Seabourn calls in Israel seasonally during cruises between the Mediterranean and Asia. The ships call at two ports in Israel: Ashdod, which is closer to Jerusalem, and Haifa, which is nearer Tel Aviv. Since Israel is not a large country, highlights throughout the Holy Land are accessible from either port and on overnight mid-cruise Journeys between them.
Tel Aviv is a lively seaside city whose UNESCO World Heritage Site, the White City of Tel Aviv, consists of a neighborhood of distinctive Bauhaus structures around Rothschild Avenue built between the 1920s and the 1950s. The oldest section, Jaffa, is the original entry port for Israel with narrow, crowded streets and retains a remnant of the character of bygone eras.

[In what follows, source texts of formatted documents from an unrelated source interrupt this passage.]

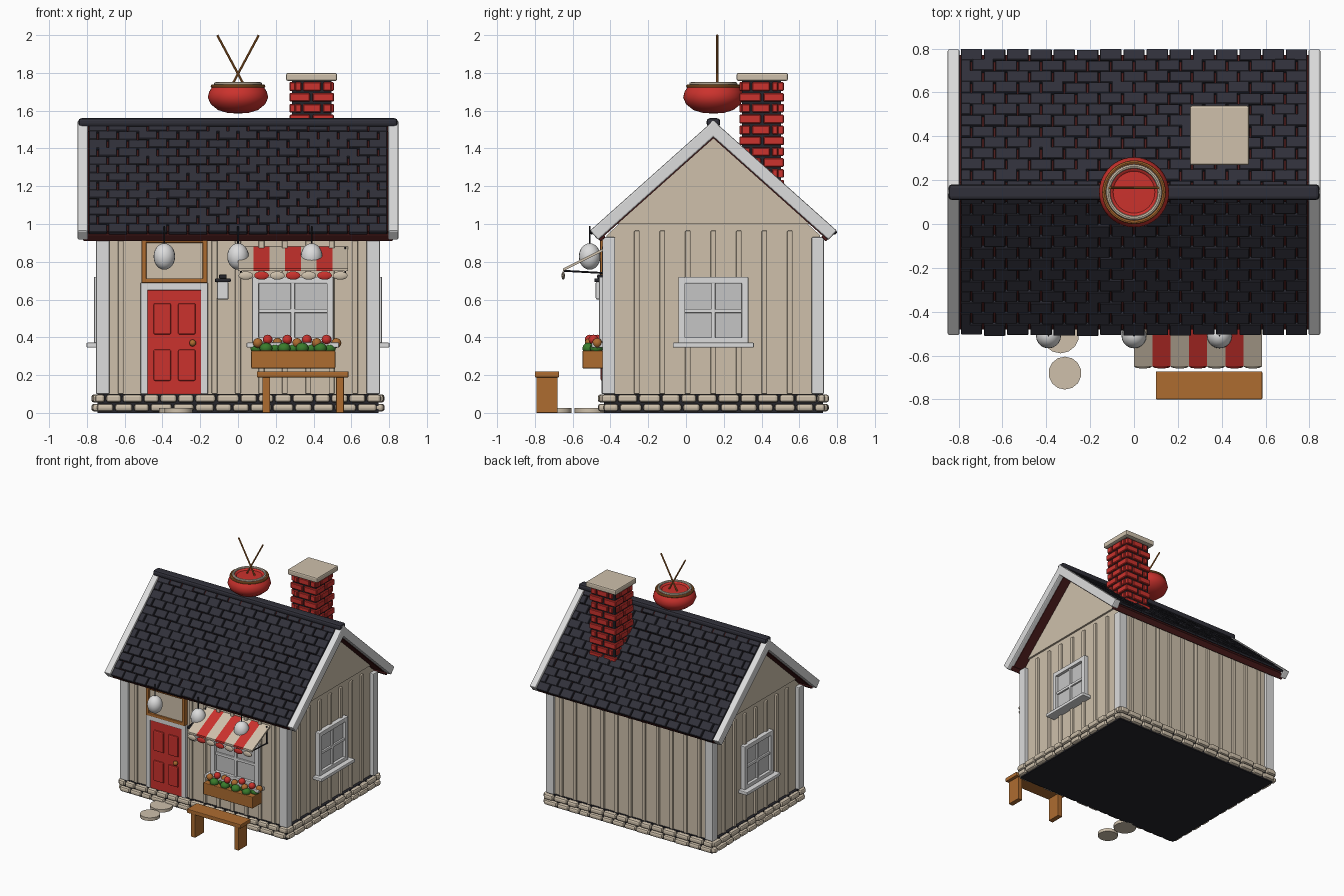
import bpy, bmesh, math, random
from mathutils import Matrix, Vector

if "Cube" in bpy.data.objects:
    bpy.data.objects.remove(bpy.data.objects["Cube"])

random.seed(4)

def mat(name, r, g, b):
    m = bpy.data.materials.new(name)
    m.diffuse_color = (r, g, b, 1)
    m.use_nodes = True
    m.node_tree.nodes["Principled BSDF"].inputs["Base Color"].default_value = m.diffuse_color
    return m

CREAM = mat("cream", 0.62, 0.53, 0.41)
WHITE = mat("white", 0.72, 0.72, 0.72)
GLASS = mat("window grey", 0.56, 0.56, 0.56)
RED = mat("red", 0.60, 0.032, 0.026)
SLATE = mat("slate", 0.030, 0.030, 0.042)
BLACK = mat("charcoal", 0.018, 0.018, 0.024)
MAROON = mat("maroon", 0.075, 0.012, 0.012)
WOOD = mat("wood", 0.42, 0.15, 0.03)
GREEN = mat("green", 0.04, 0.20, 0.025)

def finish(name, bm, m, bevel=0, segs=2, smooth=False):
    bmesh.ops.recalc_face_normals(bm, faces=bm.faces)
    me = bpy.data.meshes.new(name)
    bm.to_mesh(me)
    bm.free()
    me.materials.append(m)
    ob = bpy.data.objects.new(name, me)
    bpy.context.collection.objects.link(ob)
    if bevel:
        md = ob.modifiers.new("bevel", 'BEVEL')
        md.width, md.segments = bevel, segs
    if smooth:
        bpy.context.view_layer.objects.active = ob
        ob.select_set(True)
        bpy.ops.object.shade_smooth_by_angle(angle=math.radians(40))
        ob.select_set(False)
    return ob

def boxes(name, lst, m, bevel=0, M=Matrix(), segs=2):
    """Each box is (x0, x1, y0, y1, z0, z1), placed through matrix M."""
    bm = bmesh.new()
    for x0, x1, y0, y1, z0, z1 in lst:
        T = Matrix.Translation(((x0+x1)/2, (y0+y1)/2, (z0+z1)/2))
        bmesh.ops.create_cube(bm, size=1, matrix=M @ T @ Matrix.Diagonal((x1-x0, y1-y0, z1-z0, 1)))
    return finish(name, bm, m, bevel, segs)

def prisms(name, poly, spans, m):
    """Extrude a y-z outline along x for every (x0, x1) span."""
    bm = bmesh.new()
    for x0, x1 in spans:
        a = [bm.verts.new((x0, y, z)) for y, z in poly]
        b = [bm.verts.new((x1, y, z)) for y, z in poly]
        bm.faces.new(a)
        bm.faces.new(b[::-1])
        for i in range(len(a)):
            j = (i+1) % len(a)
            bm.faces.new((a[i], a[j], b[j], b[i]))
    return finish(name, bm, m)

def balls(name, centres, r, m, u=16, v=10):
    bm = bmesh.new()
    for c in centres:
        bmesh.ops.create_uvsphere(bm, u_segments=u, v_segments=v, radius=1,
                                  matrix=Matrix.Translation(c) @ Matrix.Diagonal((*r, 1)))
    return finish(name, bm, m, smooth=True)

def rods(name, ends, r, m, sides=8):
    bm = bmesh.new()
    for p, q in ends:
        p, q = Vector(p), Vector(q)
        R = (q-p).to_track_quat('Z', 'Y').to_matrix().to_4x4()
        bmesh.ops.create_cone(bm, cap_ends=True, segments=sides, radius1=r, radius2=r,
                              depth=(q-p).length, matrix=Matrix.Translation((p+q)/2) @ R)
    return finish(name, bm, m, smooth=True)

def lathe(name, profile, centre, m, steps=40):
    bm = bmesh.new()
    vs = [bm.verts.new((r, 0, z)) for r, z in profile]
    es = [bm.edges.new(e) for e in zip(vs, vs[1:])]
    bmesh.ops.spin(bm, geom=vs+es, cent=(0, 0, 0), axis=(0, 0, 1), angle=2*math.pi, steps=steps)
    bmesh.ops.remove_doubles(bm, verts=bm.verts, dist=1e-5)
    bmesh.ops.translate(bm, verts=bm.verts, vec=centre)
    return finish(name, bm, m, smooth=True)

CY = 0.145                                   # ridge line in y

# Foundation core and two courses of rounded stones on every side
boxes("foundation", [(-0.745, 0.745, -0.435, 0.725, 0.0, 0.1)], BLACK)
stones = []
for row in range(2):
    z0, z1 = 0.008+0.047*row, 0.048+0.05*row
    for axis, lo, hi, sides in (('x', -0.75, 0.75, (-0.435, 0.725)), ('y', -0.44, 0.73, (-0.745, 0.745))):
        for s in sides:
            p = lo - 0.045*row
            while p < hi - 0.02:
                q = min(p + random.uniform(0.085, 0.125), hi + 0.01)
                a, b, w = max(p, lo-0.01)+0.004, q-0.004, random.uniform(0.024, 0.032)
                if b-a > 0.02:
                    stones.append((a, b, s-w, s+w, z0, z1) if axis == 'x' else (s-w, s+w, a, b, z0, z1))
                p = q
boxes("foundation_stones", stones, CREAM, 0.014)

# Walls with gables, vertical battens and corner boards
prisms("walls", [(-0.42, 0.1), (0.71, 0.1), (0.71, 0.94), (CY, 1.46), (-0.42, 0.94)], [(-0.72, 0.72)], CREAM)
prisms("gable_panels", [(-0.365, 1.0), (0.655, 1.0), (CY, 1.47)], [(-0.735, -0.71), (0.71, 0.735)], CREAM)
bat = []
for k in range(-5, 6):
    x = k*0.124
    bat.append((x-0.015, x+0.015, 0.70, 0.725, 0.1, 0.93))
    if not (-0.5 < x < -0.17):
        bat.append((x-0.015, x+0.015, -0.435, -0.41, 0.1, 0.93))
for k in range(-3, 4):
    y = CY + k*0.135
    for s in (-1, 1):
        bat.append((s*0.725-0.012, s*0.725+0.012, y-0.015, y+0.015, 0.1, 0.965))
boxes("wall_battens", bat, CREAM, 0.006)
boxes("corner_boards", [(min(s*0.68, s*0.752), max(s*0.68, s*0.752), y0, y1, 0.1, z)
                        for s in (-1, 1) for y0, y1, z in ((-0.443, -0.375, 0.93), (0.665, 0.73, 0.93))], WHITE, 0.006)

# Roof: each side uses local axes x along ridge, y down the slope, z outward
ang = math.atan2(0.58, 0.65)
L = 0.65/math.cos(ang)
for side, s in (("front", -1), ("back", 1)):
    d = Vector((0, s*math.cos(ang), -math.sin(ang)))
    n = Vector((0, s*math.sin(ang), math.cos(ang)))
    M = Matrix(((1, d.x, n.x, 0), (0, d.y, n.y, CY), (0, d.z, n.z, 1.54), (0, 0, 0, 1)))
    boxes(side+"_roof_deck", [(-0.81, 0.81, 0.0, L-0.02, -0.065, -0.015)], MAROON, M=M)
    boxes(side+"_eave_trim", [(-0.82, 0.82, L-0.04, L-0.005, -0.075, -0.03)], MAROON, 0.006, M)
    boxes(side+"_rake_boards", [(-0.85, -0.795, -0.01, L, -0.06, 0.006), (0.795, 0.85, -0.01, L, -0.06, 0.006)], WHITE, 0.008, M)
    sh, rows, pw = [], 13, 1.59/15
    for r in range(rows):
        y1 = L*(r+1)/rows + 0.004
        for c in range(16):
            a = -0.795 + (c - 0.5*(r % 2))*pw
            x0, x1 = max(a+0.004, -0.79), min(a+pw-0.004, 0.79)
            if x1-x0 > 0.02:
                dy = random.uniform(-0.004, 0.004)
                sh.append((x0, x1, y1-0.066, y1+dy, -0.018, random.uniform(-0.001, 0.005)))
    boxes(side+"_shingles", sh, SLATE, 0.003, M, 1)
boxes("ridge_cap", [(-0.845, 0.845, CY-0.036, CY+0.036, 1.515, 1.56)], SLATE, 0.016)

# Brick chimney
cx, cy, h = 0.39, 0.40, 0.118
boxes("chimney_mortar", [(cx-0.104, cx+0.104, cy-0.104, cy+0.104, 1.1, 1.77)], BLACK)
bricks = []
for i in range(11):
    z = 1.705 - 0.0575*i
    z0, z1 = z, z+0.046
    for f in (-1, 1):
        for e in ([(-h, -0.01), (0.004, h)] if i % 2 else [(-h+0.03, -0.055), (-0.045, 0.05), (0.06, h-0.012)]):
            o, t = sorted((f*0.085, f*h))
            bricks.append((cx+e[0], cx+e[1], cy+o, cy+t, z0, z1))
            bricks.append((cx+o, cx+t, cy-e[1], cy-e[0], z0, z1))
boxes("chimney_bricks", bricks, RED, 0.005, segs=1)
boxes("chimney_cap", [(0.255, 0.525, 0.268, 0.54, 1.757, 1.80)], CREAM, 0.01)

# Rooftop bowl with rims and two crossed sticks
lathe("bowl", [(0, 1.585), (0.055, 1.588), (0.105, 1.603), (0.145, 1.635), (0.16, 1.67), (0.153, 1.7),
               (0.135, 1.728), (0.12, 1.74), (0.105, 1.738), (0.095, 1.728), (0, 1.73)], (0, CY, 0), RED)
def ring(name, R, z, r, m):
    lathe(name, [(R+r*math.cos(t*math.pi/4), z+r*math.sin(t*math.pi/4)) for t in range(9)], (0, CY, 0), m)
ring("bowl_outer_rim", 0.136, 1.73, 0.009, WOOD)
ring("bowl_inner_rim", 0.118, 1.741, 0.010, CREAM)
rods("crossed_sticks", [((s*0.11, 0.165, 2.0), (-s*0.035, 0.165, 1.73)) for s in (-1, 1)], 0.006, WOOD)

# Windows: local x across, y outward, z up
def window(name, M, w):
    b, z0, z1, mid = w/2, 0.365, 0.72, 0.54
    boxes(name+"_glass", [(-b+0.01, b-0.01, 0, 0.016, z0, z1-0.01)], GLASS, M=M)
    boxes(name+"_frame", [(-b, -b+0.035, 0, 0.04, z0, z1), (b-0.035, b, 0, 0.04, z0, z1),
                          (-b, b, 0, 0.039, z1-0.035, z1), (-b, b, 0, 0.039, z0, z0+0.035),
                          (-0.011, 0.011, 0, 0.03, z0, z1), (-b, b, 0, 0.029, mid-0.011, mid+0.011)], WHITE, 0.004, M)
    boxes(name+"_sill", [(-b-0.03, b+0.03, 0, 0.08, 0.345, 0.372)], WHITE, 0.006, M)
window("right_window", Matrix(((0, 1, 0, 0.722), (1, 0, 0, CY), (0, 0, 1, 0), (0, 0, 0, 1))), 0.37)
window("left_window", Matrix(((0, -1, 0, -0.722), (1, 0, 0, CY), (0, 0, 1, 0), (0, 0, 0, 1))), 0.37)
window("front_window", Matrix(((1, 0, 0, 0.29), (0, -1, 0, -0.42), (0, 0, 1, 0), (0, 0, 0, 1))), 0.43)

# Door with frame, raised panels, knob and sign board above
boxes("door_frame", [(-0.515, -0.478, -0.447, -0.41, 0.1, 0.69), (-0.197, -0.16, -0.447, -0.41, 0.1, 0.69),
                     (-0.515, -0.16, -0.446, -0.41, 0.65, 0.69)], WHITE, 0.004)
boxes("door", [(-0.48, -0.192, -0.44, -0.41, 0.1, 0.65)], RED, 0.003)
boxes("door_panels", [(x, x+0.092, -0.452, -0.43, z, z+0.165) for x in (-0.447, -0.317) for z in (0.17, 0.415)], RED, 0.008)
balls("door_knob", [(-0.24, -0.46, 0.37)], (0.018, 0.018, 0.018), WOOD)
boxes("sign_board", [(-0.5, -0.17, -0.44, -0.41, 0.7, 0.92)], CREAM)
boxes("sign_frame", [(-0.51, -0.485, -0.455, -0.41, 0.688, 0.925), (-0.187, -0.162, -0.455, -0.41, 0.688, 0.925),
                     (-0.51, -0.162, -0.454, -0.41, 0.688, 0.712), (-0.51, -0.162, -0.454, -0.41, 0.9, 0.925)], WOOD, 0.004)

# Wall lamp
boxes("wall_lamp_body", [(-0.11, -0.05, -0.478, -0.425, 0.6, 0.695)], WHITE, 0.008)
boxes("wall_lamp_cap", [(-0.122, -0.038, -0.485, -0.42, 0.692, 0.712), (-0.1, -0.06, -0.47, -0.42, 0.71, 0.733)], BLACK, 0.006)

# Striped awning with scalloped edge and arms
sw = 0.583/7
slope = [(-0.42, 0.88), (-0.65, 0.765), (-0.65, 0.75), (-0.42, 0.865)]
for name, start, m in (("cream", 0, CREAM), ("red", 1, RED)):
    ids = range(start, 7, 2)
    prisms("awning_%s_stripes" % name, slope, [(i*sw, (i+1)*sw) for i in ids], m)
    balls("awning_%s_scallops" % name, [((i+0.5)*sw, -0.65, 0.727) for i in ids], (0.04, 0.009, 0.022), m, 14, 8)
rods("awning_arms", [((x, -0.43, 0.74), (x, -0.645, 0.752)) for x in (0.015, 0.568)]
     + [((x, -0.44, 0.74), (x, -0.44, 0.88)) for x in (0.015, 0.568)], 0.005, BLACK)

# Hanging paper lanterns
xs = (-0.39, 0.0, 0.39)
balls("lanterns", [(x, -0.51, 0.828) for x in xs], (0.057, 0.057, 0.07), WHITE, 20, 12)
rods("lantern_cords", [((x, -0.51, 0.89), (x, -0.51, 0.99)) for x in xs], 0.004, BLACK)

# Flower box
boxes("flower_box", [(0.07, 0.515, -0.548, -0.43, 0.235, 0.33)], WOOD, 0.005)
balls("leaves", [(0.1+0.048*i, -0.495+0.02*(-1)**i, 0.342) for i in range(9)], (0.036, 0.034, 0.03), GREEN, 10, 6)
for name, start, m in (("brown", 0, WOOD), ("red", 1, RED)):
    balls(name+"_flowers", [(0.105+0.052*i, -0.51+0.02*(i % 3), 0.37+0.018*(i % 2)) for i in range(start, 9, 2)],
          (0.026, 0.026, 0.026), m, 12, 8)

# Bench
boxes("bench_seat", [(0.1, 0.585, -0.8, -0.672, 0.188, 0.22)], WOOD, 0.005)
boxes("bench_legs", [(x, x+0.04, -0.792, -0.68, 0, 0.19) for x in (0.13, 0.52)], WOOD, 0.003)

# Stepping stones
rods("stepping_stones", [((-0.315, -0.68, 0), (-0.315, -0.68, 0.025))], 0.075, CREAM, 14)
rods("doorstep_stone", [((-0.335, -0.505, 0), (-0.335, -0.505, 0.025))], 0.085, CREAM, 14)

The Jaffa Tales Visitors Center uses modern technology to recount a historic and mythic lore that includes Jonah’s embarkation to sail to Tarshish, St. Peter residing in the local house of Simon the Tanner and the princess Andromeda languishing in chains prior to her rescue by Perseus. Locals gather to chat and play board games along the pleasant parklike Tel Aviv Seaside Promenade.
Jerusalem contains so many places of religious and historic importance that it well deserves a two-day visit. Panoramic views of the Old City and the Temple Mount are available from the Mount of Olives or the Haas-Sherover Promenade. Various tours visit Mt. Zion, the Room of the Last Supper and King David’s Tomb. The Old City Walls encompass Zion Gate, the Dung Gate and the Western (Wailing) Wall. The Jewish Quarter holds the Roman Cardo and the Church of the Holy Sepulchre with its five Stations of the Cross. The new city highlights include the Knesset, Israeli Supreme Court, the Shrine of the Book with the Dead Sea Scrolls, the moving Yad Vashem Holocaust Memorial and Children’s Memorial, as well as the Israel Museum with a scale model of the Second Temple. In the Valley of Kidron visitors can stroll the Garden of Gesthemane and visit the Church of All Nations set amongst ancient olive trees.
Bethlehem beckons with the Church of the Nativity built above the Cave of the Nativity where Jesus is said to have been born. Over the Judean Mountains in Nazareth is the Church of the Annunciation and the Church of St. Joseph built over his carpentry workshop. In the region of the Sea of Galilee is the Mount of the Beatitudes and St. Peter’s home village Capernaum.
Further afield, passing Qumran, the source of the Dead Sea Scrolls, stands the clifftop fortress of Masada, accessible by cable car.
Non-religious attractions in Israel include the ancient city of Acre which has earned UNESCO World Heritage status for its Ottoman quarter and the beautiful Baha’i Gardens, as well as Crusader-era structures and the 18th-century Khan el-Umdan (Inn of the Pillars) caravanserai.
Caesarea is another archaeological wonder, with the excavated Herod’s Palace, a Roman theater, hippodrome, baths, a Crusaders’ fort, Byzantine Market and an aqueduct. Mt. Carmel is also a UNESCO Biosphere Reserve, near the ancient city of Tiberius, Zippori National Park and the Golan Heights.